→ **Work instruction**
Would you reproduce, word for word, only the lines running from the top of the data through the line containing "0.172, rise: 0.008, bars: 1", and none of the pictures?

====== Data provided

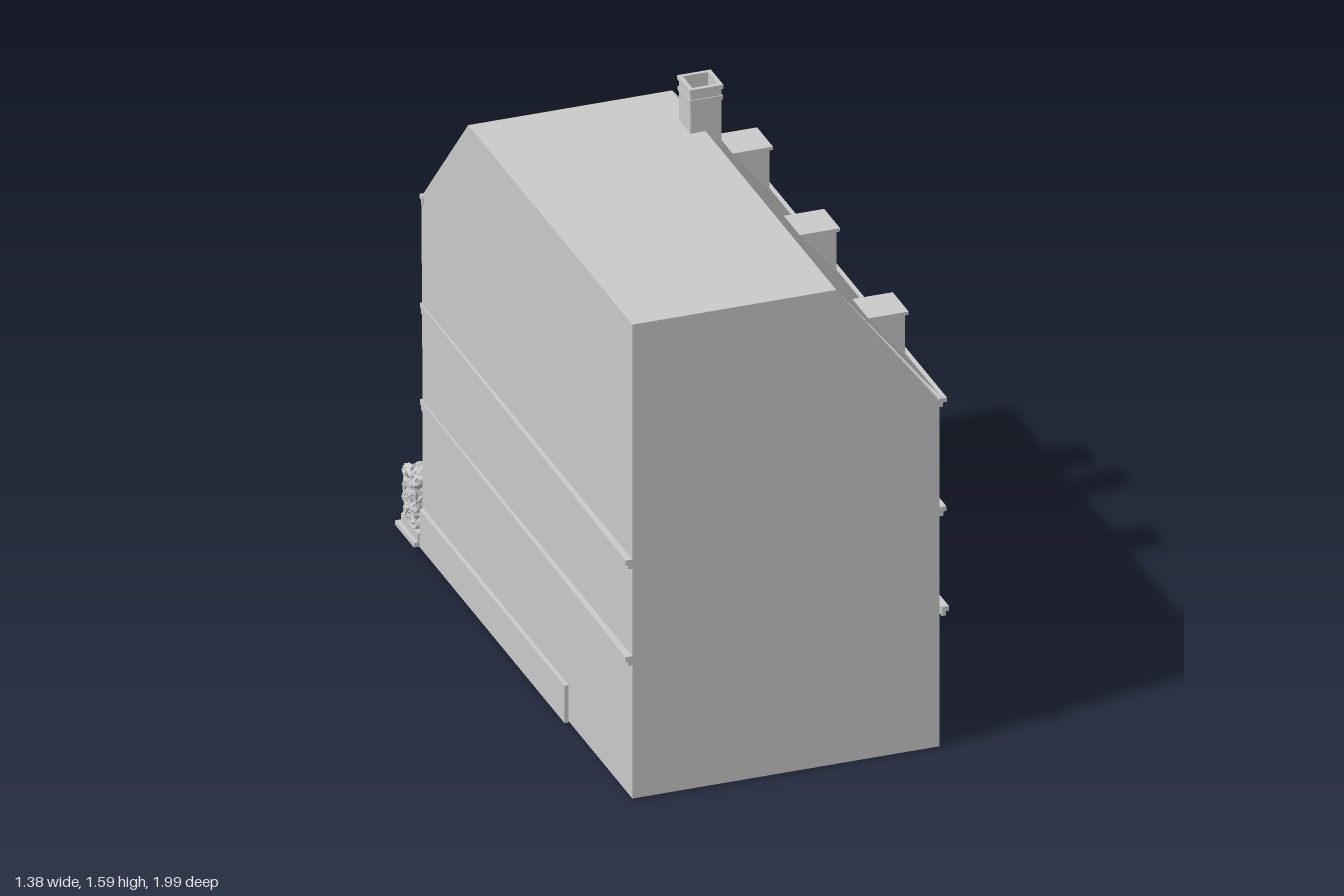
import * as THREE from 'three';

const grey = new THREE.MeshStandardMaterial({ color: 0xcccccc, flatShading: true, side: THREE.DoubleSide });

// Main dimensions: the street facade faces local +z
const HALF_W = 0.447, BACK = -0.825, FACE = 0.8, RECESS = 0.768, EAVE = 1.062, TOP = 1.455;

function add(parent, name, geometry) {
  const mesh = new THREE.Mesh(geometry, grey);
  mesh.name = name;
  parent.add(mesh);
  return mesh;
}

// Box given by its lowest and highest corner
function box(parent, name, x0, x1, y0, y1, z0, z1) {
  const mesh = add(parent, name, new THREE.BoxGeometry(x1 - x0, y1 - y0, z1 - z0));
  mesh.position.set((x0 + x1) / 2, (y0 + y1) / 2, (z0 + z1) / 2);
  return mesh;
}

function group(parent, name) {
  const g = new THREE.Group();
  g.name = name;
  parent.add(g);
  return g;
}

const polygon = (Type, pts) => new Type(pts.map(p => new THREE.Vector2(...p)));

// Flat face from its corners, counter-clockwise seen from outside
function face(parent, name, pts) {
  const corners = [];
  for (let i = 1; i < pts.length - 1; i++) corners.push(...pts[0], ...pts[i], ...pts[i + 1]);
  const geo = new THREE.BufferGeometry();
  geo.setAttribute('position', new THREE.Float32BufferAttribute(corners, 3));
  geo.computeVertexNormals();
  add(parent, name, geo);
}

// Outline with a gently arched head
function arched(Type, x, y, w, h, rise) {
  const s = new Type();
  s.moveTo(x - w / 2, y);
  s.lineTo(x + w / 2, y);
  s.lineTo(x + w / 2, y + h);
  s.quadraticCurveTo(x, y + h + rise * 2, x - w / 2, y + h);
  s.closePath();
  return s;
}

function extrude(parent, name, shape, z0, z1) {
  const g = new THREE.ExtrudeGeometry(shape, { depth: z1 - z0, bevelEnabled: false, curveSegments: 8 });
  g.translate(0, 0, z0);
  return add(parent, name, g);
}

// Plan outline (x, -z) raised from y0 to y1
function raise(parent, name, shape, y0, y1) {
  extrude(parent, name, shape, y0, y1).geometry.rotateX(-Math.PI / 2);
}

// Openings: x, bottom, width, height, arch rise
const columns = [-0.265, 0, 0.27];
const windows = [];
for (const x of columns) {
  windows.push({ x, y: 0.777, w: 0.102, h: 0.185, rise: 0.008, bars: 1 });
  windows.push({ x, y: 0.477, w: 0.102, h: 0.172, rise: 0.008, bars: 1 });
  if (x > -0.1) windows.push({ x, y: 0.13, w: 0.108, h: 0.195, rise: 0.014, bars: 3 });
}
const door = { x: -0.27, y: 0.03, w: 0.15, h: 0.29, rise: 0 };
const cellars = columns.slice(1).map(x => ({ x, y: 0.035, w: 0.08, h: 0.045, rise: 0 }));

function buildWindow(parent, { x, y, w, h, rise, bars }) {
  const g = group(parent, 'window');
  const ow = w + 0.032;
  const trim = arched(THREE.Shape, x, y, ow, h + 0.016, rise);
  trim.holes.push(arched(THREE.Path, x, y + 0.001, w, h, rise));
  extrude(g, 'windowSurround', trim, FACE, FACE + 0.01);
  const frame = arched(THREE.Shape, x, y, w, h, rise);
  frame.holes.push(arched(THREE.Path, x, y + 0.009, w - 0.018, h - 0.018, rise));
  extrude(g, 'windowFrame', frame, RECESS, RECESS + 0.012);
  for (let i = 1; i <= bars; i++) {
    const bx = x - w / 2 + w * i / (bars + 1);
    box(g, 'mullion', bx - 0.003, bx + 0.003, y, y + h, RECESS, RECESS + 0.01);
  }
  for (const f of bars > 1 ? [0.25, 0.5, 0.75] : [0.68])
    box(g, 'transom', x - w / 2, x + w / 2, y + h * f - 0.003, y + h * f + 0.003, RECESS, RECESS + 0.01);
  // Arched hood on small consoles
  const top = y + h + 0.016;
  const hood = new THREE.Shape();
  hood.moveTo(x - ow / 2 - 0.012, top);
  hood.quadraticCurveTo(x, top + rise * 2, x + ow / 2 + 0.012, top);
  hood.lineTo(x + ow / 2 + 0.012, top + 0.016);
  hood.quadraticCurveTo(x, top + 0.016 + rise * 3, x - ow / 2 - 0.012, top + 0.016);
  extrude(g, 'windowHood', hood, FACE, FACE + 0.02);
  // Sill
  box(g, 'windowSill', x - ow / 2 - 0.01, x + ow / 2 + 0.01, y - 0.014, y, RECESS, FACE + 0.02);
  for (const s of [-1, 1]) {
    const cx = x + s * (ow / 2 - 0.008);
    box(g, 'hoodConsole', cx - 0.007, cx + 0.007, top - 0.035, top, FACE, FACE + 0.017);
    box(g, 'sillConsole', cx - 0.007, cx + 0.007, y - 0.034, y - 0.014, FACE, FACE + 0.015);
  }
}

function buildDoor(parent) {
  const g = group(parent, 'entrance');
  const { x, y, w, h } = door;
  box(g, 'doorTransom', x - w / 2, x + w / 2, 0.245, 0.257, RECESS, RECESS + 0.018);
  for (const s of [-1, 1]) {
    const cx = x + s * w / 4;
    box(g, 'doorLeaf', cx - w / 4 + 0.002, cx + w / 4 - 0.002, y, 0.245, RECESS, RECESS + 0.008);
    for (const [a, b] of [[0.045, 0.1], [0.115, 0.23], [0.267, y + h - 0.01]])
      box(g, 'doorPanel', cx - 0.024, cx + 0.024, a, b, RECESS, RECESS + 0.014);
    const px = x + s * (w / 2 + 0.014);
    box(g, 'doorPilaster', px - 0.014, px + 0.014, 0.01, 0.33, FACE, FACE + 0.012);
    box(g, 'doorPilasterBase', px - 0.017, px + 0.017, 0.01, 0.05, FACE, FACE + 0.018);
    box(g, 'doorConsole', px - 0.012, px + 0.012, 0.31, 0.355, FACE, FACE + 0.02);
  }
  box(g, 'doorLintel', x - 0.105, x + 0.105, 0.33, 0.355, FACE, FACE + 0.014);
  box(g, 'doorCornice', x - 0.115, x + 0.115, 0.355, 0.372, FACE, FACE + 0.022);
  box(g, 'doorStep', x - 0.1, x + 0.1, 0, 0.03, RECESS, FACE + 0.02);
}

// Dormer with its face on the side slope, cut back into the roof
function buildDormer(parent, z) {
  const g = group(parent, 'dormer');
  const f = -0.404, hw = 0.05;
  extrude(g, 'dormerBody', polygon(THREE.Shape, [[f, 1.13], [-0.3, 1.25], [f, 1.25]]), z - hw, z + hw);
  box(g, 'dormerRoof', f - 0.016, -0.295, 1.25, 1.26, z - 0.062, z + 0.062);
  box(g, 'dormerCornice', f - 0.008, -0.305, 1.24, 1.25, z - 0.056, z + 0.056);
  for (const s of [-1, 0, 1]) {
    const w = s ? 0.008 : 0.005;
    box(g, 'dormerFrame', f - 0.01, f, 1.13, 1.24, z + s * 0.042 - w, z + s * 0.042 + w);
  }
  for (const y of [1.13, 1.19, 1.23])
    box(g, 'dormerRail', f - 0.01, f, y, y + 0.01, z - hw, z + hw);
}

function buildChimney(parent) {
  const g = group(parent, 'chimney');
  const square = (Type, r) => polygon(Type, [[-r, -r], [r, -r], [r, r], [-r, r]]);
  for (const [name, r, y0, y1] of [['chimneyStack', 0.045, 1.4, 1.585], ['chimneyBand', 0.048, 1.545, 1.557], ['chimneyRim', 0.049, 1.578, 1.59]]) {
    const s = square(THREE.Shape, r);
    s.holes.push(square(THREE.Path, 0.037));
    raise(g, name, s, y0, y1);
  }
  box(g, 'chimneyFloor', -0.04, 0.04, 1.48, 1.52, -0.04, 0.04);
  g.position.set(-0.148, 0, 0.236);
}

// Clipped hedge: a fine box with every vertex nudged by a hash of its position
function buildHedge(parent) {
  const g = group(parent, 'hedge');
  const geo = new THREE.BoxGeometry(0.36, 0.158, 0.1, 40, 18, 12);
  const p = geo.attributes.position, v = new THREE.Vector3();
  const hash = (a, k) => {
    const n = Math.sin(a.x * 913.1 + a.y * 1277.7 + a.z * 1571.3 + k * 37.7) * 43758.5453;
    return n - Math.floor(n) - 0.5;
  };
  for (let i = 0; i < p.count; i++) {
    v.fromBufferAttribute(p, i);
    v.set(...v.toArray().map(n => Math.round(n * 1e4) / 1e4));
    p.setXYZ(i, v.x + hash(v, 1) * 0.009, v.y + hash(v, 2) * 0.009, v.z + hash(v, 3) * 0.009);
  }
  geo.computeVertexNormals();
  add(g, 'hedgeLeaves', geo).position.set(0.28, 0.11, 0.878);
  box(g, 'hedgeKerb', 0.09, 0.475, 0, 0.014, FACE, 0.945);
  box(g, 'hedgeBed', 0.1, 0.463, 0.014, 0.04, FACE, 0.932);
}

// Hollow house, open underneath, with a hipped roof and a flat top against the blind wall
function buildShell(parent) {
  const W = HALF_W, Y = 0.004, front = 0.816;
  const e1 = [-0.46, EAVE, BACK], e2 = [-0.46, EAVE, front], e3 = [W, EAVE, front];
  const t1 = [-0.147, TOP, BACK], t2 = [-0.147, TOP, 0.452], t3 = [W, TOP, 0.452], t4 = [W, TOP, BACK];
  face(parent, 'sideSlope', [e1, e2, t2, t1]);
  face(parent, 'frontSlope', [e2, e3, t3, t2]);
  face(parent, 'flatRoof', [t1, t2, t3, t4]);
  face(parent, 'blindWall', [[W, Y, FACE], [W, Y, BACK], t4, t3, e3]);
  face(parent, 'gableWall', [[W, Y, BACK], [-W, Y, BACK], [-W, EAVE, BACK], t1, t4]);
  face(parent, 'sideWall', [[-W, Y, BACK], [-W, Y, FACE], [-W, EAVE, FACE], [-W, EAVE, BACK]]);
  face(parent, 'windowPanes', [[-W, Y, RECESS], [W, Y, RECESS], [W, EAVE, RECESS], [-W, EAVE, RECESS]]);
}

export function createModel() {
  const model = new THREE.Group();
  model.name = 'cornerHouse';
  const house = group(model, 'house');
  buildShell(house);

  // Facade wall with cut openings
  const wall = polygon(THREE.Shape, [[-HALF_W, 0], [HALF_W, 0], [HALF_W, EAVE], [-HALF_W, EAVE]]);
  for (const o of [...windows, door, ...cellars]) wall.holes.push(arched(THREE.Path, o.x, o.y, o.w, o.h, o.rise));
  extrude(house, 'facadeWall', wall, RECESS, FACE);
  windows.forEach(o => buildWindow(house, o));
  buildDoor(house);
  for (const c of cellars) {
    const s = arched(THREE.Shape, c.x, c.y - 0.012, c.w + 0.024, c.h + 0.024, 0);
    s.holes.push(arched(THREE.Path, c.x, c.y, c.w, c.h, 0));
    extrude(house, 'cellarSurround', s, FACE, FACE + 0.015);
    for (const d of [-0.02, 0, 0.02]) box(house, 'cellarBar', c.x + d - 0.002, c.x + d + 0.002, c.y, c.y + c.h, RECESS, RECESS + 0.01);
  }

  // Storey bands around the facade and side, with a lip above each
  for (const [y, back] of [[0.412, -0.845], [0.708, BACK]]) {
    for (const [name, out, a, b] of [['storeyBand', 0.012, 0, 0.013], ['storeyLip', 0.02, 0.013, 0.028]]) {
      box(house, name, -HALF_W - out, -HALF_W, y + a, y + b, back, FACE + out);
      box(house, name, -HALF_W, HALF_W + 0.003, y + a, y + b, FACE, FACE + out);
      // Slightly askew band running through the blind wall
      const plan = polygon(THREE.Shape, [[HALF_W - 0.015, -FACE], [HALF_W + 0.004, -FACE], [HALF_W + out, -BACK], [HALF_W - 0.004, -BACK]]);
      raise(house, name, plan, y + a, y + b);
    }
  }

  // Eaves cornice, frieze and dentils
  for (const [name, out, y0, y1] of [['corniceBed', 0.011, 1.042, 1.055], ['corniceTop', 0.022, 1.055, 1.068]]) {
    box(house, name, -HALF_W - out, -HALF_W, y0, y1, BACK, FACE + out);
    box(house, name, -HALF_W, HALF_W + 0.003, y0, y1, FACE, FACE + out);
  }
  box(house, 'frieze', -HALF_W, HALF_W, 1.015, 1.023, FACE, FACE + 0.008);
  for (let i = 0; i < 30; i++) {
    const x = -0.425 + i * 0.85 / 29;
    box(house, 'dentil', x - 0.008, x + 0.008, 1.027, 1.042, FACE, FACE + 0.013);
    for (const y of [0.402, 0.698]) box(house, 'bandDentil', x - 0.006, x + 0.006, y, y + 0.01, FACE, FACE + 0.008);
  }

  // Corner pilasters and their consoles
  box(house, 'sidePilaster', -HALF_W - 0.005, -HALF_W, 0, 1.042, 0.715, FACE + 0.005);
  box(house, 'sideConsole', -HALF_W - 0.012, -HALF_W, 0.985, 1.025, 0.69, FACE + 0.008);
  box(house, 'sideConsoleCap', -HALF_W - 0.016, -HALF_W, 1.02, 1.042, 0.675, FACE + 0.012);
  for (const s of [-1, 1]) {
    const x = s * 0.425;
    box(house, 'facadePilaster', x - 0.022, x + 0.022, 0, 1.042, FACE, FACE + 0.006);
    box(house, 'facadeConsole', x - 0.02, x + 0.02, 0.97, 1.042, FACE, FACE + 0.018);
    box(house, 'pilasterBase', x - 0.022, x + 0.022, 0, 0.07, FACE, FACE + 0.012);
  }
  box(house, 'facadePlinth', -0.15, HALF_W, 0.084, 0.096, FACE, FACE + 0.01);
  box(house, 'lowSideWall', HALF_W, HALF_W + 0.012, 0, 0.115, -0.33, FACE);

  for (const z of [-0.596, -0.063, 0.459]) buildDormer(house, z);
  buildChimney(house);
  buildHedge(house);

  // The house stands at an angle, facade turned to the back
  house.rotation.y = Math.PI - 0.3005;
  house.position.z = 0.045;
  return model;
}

============

→ **Response area**
import * as THREE from 'three';

const grey = new THREE.MeshStandardMaterial({ color: 0xcccccc, flatShading: true, side: THREE.DoubleSide });

// Main dimensions: the street facade faces local +z
const HALF_W = 0.447, BACK = -0.825, FACE = 0.8, RECESS = 0.768, EAVE = 1.062, TOP = 1.455;

function add(parent, name, geometry) {
  const mesh = new THREE.Mesh(geometry, grey);
  mesh.name = name;
  parent.add(mesh);
  return mesh;
}

// Box given by its lowest and highest corner
function box(parent, name, x0, x1, y0, y1, z0, z1) {
  const mesh = add(parent, name, new THREE.BoxGeometry(x1 - x0, y1 - y0, z1 - z0));
  mesh.position.set((x0 + x1) / 2, (y0 + y1) / 2, (z0 + z1) / 2);
  return mesh;
}

function group(parent, name) {
  const g = new THREE.Group();
  g.name = name;
  parent.add(g);
  return g;
}

const polygon = (Type, pts) => new Type(pts.map(p => new THREE.Vector2(...p)));

// Flat face from its corners, counter-clockwise seen from outside
function face(parent, name, pts) {
  const corners = [];
  for (let i = 1; i < pts.length - 1; i++) corners.push(...pts[0], ...pts[i], ...pts[i + 1]);
  const geo = new THREE.BufferGeometry();
  geo.setAttribute('position', new THREE.Float32BufferAttribute(corners, 3));
  geo.computeVertexNormals();
  add(parent, name, geo);
}

// Outline with a gently arched head
function arched(Type, x, y, w, h, rise) {
  const s = new Type();
  s.moveTo(x - w / 2, y);
  s.lineTo(x + w / 2, y);
  s.lineTo(x + w / 2, y + h);
  s.quadraticCurveTo(x, y + h + rise * 2, x - w / 2, y + h);
  s.closePath();
  return s;
}

function extrude(parent, name, shape, z0, z1) {
  const g = new THREE.ExtrudeGeometry(shape, { depth: z1 - z0, bevelEnabled: false, curveSegments: 8 });
  g.translate(0, 0, z0);
  return add(parent, name, g);
}

// Plan outline (x, -z) raised from y0 to y1
function raise(parent, name, shape, y0, y1) {
  extrude(parent, name, shape, y0, y1).geometry.rotateX(-Math.PI / 2);
}

// Openings: x, bottom, width, height, arch rise
const columns = [-0.265, 0, 0.27];
const windows = [];
for (const x of columns) {
  windows.push({ x, y: 0.777, w: 0.102, h: 0.185, rise: 0.008, bars: 1 });
  windows.push({ x, y: 0.477, w: 0.102, h: 0.172, rise: 0.008, bars: 1 });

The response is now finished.